→ **Material for this exercise**:
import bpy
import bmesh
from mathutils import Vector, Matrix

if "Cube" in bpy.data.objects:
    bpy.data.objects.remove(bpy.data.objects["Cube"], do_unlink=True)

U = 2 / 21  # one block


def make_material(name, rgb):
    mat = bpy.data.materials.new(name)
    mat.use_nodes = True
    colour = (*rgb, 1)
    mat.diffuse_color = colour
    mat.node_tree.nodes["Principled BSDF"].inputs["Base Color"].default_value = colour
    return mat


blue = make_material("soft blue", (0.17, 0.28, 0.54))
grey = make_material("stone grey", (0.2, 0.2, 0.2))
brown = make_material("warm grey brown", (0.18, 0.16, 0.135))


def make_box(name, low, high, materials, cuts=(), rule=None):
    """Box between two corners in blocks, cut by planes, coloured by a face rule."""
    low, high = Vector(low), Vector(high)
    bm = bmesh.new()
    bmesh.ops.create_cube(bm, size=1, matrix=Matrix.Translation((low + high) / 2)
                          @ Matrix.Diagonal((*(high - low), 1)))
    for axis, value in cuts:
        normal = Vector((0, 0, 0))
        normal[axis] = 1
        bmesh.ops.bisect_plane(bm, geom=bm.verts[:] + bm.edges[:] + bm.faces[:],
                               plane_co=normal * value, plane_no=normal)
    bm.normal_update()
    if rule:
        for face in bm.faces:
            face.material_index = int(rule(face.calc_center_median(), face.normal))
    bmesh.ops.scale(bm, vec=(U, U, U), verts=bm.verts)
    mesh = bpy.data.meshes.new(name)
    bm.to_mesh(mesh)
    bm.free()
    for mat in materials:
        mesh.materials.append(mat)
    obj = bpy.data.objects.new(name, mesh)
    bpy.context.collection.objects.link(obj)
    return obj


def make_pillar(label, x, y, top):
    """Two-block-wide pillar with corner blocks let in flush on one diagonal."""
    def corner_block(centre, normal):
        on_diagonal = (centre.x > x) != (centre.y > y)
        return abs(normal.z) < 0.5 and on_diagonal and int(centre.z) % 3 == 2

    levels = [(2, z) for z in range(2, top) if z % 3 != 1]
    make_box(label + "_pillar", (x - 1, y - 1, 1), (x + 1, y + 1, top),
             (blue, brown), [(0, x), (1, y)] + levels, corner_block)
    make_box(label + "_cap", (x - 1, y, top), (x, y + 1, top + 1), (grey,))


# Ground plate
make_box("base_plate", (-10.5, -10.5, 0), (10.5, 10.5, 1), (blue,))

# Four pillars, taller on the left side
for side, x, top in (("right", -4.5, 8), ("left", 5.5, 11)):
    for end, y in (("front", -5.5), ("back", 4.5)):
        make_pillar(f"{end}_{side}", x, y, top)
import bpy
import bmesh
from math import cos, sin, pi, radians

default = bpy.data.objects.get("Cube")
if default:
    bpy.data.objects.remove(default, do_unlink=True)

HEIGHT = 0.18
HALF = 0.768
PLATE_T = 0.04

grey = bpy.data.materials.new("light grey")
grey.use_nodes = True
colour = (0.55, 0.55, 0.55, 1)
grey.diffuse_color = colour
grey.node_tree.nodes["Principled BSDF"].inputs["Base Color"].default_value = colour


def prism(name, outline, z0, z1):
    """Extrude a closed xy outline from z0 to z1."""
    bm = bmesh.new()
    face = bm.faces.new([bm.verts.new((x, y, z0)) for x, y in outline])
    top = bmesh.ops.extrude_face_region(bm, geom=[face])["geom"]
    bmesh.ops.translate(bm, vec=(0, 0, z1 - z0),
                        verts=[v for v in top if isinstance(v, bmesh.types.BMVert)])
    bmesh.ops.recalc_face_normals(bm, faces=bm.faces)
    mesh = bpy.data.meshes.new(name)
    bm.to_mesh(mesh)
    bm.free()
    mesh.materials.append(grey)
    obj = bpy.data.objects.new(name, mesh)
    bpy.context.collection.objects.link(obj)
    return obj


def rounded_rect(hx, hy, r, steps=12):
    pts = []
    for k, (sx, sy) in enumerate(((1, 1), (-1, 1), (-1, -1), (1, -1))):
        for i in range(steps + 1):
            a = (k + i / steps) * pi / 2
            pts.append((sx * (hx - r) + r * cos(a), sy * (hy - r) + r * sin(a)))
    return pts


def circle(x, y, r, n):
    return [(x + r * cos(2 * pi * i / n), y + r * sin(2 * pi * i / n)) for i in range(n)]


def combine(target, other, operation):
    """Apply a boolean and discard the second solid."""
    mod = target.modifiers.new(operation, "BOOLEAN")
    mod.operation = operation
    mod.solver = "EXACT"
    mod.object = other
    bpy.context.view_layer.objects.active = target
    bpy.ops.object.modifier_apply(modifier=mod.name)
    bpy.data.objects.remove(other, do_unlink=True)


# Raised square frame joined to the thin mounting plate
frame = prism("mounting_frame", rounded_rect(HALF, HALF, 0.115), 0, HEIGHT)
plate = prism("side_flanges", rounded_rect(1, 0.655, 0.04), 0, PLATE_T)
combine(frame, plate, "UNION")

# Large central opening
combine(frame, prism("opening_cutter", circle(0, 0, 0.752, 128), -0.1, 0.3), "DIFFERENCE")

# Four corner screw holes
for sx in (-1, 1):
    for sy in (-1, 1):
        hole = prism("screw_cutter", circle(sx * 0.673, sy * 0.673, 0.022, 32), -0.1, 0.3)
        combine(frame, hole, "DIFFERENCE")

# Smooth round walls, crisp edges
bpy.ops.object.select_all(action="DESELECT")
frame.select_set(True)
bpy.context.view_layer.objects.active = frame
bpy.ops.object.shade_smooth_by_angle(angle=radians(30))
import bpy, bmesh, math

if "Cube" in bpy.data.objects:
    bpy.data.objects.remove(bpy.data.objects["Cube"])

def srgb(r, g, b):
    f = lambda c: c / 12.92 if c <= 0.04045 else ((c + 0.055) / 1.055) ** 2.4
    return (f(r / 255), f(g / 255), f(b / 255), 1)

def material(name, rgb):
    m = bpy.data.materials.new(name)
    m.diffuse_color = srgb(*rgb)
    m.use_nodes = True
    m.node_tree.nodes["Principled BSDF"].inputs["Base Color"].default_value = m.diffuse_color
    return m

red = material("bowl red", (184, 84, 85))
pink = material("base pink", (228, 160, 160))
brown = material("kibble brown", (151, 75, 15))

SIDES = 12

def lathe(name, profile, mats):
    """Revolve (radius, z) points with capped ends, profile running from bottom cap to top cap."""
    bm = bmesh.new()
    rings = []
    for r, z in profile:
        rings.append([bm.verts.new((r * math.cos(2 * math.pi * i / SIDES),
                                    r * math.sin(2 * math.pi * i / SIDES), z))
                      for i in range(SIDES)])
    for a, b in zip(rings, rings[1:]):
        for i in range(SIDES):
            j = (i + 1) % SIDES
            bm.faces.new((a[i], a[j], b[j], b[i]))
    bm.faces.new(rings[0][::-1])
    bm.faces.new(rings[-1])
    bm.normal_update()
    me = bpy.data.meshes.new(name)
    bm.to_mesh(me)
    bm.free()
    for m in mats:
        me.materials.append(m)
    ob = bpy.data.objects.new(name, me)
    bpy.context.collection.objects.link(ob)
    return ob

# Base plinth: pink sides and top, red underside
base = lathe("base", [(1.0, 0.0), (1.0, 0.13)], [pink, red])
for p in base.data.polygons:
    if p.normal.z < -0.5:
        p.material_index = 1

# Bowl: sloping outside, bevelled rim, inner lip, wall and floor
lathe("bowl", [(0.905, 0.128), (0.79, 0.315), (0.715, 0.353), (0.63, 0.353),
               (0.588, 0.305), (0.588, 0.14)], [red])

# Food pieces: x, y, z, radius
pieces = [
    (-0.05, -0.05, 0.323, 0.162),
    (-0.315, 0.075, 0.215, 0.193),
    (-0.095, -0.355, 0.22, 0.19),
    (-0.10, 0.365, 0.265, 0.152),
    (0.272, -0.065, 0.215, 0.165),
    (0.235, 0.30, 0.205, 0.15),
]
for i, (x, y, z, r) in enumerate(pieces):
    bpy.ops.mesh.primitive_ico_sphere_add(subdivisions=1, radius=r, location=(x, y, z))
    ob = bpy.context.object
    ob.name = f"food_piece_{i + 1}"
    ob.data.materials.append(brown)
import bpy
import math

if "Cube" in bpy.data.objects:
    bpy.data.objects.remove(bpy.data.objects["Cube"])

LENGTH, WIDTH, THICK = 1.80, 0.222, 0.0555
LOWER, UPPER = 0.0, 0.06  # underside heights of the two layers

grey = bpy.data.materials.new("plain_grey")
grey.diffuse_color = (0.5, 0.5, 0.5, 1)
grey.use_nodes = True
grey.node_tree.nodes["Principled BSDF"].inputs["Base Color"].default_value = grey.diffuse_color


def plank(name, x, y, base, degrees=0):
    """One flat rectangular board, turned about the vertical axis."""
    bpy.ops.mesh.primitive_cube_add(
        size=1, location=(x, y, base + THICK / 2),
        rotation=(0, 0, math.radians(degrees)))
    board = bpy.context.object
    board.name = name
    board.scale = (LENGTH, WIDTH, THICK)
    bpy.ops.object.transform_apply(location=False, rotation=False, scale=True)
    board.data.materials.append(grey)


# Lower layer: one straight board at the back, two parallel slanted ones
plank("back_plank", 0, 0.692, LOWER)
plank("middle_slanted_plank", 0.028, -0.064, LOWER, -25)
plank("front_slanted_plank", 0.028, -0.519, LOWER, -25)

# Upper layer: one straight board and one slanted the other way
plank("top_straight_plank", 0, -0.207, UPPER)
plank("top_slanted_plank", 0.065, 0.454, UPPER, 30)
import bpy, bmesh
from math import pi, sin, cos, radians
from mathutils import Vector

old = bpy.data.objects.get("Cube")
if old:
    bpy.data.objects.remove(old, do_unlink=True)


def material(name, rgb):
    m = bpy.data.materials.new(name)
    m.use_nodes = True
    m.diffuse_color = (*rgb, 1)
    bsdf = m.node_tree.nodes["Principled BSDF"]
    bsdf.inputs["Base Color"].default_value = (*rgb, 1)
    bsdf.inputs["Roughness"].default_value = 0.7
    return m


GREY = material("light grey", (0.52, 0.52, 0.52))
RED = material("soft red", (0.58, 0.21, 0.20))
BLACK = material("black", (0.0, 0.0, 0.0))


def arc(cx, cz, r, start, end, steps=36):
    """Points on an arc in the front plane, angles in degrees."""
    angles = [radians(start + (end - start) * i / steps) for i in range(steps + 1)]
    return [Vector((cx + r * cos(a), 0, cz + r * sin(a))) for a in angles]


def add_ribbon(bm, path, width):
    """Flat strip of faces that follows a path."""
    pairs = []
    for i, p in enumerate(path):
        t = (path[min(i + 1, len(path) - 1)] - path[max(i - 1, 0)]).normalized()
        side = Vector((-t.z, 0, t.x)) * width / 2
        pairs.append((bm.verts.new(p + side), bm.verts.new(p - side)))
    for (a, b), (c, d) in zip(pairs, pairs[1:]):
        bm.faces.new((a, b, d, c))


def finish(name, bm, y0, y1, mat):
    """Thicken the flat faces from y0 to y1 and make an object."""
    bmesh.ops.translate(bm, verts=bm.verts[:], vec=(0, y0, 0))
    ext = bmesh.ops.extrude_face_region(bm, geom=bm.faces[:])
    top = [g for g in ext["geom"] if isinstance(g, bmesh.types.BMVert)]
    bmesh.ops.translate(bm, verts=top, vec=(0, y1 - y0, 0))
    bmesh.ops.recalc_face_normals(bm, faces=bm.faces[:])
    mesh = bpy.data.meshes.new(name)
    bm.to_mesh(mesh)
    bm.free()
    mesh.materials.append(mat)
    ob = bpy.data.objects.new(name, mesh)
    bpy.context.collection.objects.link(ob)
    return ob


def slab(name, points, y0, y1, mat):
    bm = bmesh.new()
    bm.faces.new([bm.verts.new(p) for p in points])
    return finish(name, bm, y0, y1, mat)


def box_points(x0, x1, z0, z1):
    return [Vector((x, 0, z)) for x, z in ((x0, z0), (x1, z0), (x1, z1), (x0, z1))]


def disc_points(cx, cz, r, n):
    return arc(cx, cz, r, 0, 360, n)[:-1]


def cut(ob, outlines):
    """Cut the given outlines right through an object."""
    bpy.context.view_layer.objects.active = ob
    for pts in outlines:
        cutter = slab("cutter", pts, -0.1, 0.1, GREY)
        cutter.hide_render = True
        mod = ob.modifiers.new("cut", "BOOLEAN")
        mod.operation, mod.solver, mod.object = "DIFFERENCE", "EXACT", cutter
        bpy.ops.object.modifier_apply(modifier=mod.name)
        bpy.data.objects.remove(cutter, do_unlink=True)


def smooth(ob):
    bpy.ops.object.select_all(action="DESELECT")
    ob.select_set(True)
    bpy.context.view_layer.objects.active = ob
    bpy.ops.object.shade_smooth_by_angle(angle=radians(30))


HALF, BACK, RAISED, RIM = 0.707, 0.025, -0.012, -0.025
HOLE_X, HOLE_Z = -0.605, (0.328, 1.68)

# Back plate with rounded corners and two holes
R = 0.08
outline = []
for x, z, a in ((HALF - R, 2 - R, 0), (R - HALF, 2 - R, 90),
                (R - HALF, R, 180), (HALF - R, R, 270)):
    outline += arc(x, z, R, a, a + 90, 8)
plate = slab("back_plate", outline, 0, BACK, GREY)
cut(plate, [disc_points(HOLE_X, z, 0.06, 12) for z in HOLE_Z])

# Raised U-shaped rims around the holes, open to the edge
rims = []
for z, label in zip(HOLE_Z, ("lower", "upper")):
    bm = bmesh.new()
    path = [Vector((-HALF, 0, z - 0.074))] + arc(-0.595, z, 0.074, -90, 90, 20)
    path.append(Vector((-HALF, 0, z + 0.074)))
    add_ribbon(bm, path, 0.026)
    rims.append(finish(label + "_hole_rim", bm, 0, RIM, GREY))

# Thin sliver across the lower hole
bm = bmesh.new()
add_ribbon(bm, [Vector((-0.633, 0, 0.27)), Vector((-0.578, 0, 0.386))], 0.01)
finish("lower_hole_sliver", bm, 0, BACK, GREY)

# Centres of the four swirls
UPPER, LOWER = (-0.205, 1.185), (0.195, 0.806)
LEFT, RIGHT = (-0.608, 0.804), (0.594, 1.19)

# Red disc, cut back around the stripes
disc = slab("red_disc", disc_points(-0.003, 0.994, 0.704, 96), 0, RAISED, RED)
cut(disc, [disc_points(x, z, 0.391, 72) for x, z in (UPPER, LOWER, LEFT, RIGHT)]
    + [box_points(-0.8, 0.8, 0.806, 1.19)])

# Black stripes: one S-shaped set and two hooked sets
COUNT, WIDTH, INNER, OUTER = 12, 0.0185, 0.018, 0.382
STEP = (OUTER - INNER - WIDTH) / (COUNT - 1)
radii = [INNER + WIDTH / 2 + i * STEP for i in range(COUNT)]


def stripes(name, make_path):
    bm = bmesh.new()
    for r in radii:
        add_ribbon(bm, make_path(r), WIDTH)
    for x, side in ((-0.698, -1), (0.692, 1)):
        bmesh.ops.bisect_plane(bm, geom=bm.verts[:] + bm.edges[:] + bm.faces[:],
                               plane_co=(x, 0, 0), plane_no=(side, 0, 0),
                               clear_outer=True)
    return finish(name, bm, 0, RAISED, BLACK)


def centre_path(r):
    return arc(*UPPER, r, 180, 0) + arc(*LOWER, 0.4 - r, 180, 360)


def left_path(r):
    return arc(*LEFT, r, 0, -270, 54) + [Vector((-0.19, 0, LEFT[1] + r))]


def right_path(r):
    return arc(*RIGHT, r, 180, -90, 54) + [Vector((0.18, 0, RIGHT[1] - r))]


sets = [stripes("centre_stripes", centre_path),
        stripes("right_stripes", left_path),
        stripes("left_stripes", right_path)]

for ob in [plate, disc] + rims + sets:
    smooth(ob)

→ **Task details**:
Copy out the lines of the data where the string "import" occurs.

→ **Expected answer**:
import bpy
import bmesh
from mathutils import Vector, Matrix
import bpy
import bmesh
from math import cos, sin, pi, radians
import bpy, bmesh, math
import bpy
import math
import bpy, bmesh
from math import pi, sin, cos, radians
from mathutils import Vector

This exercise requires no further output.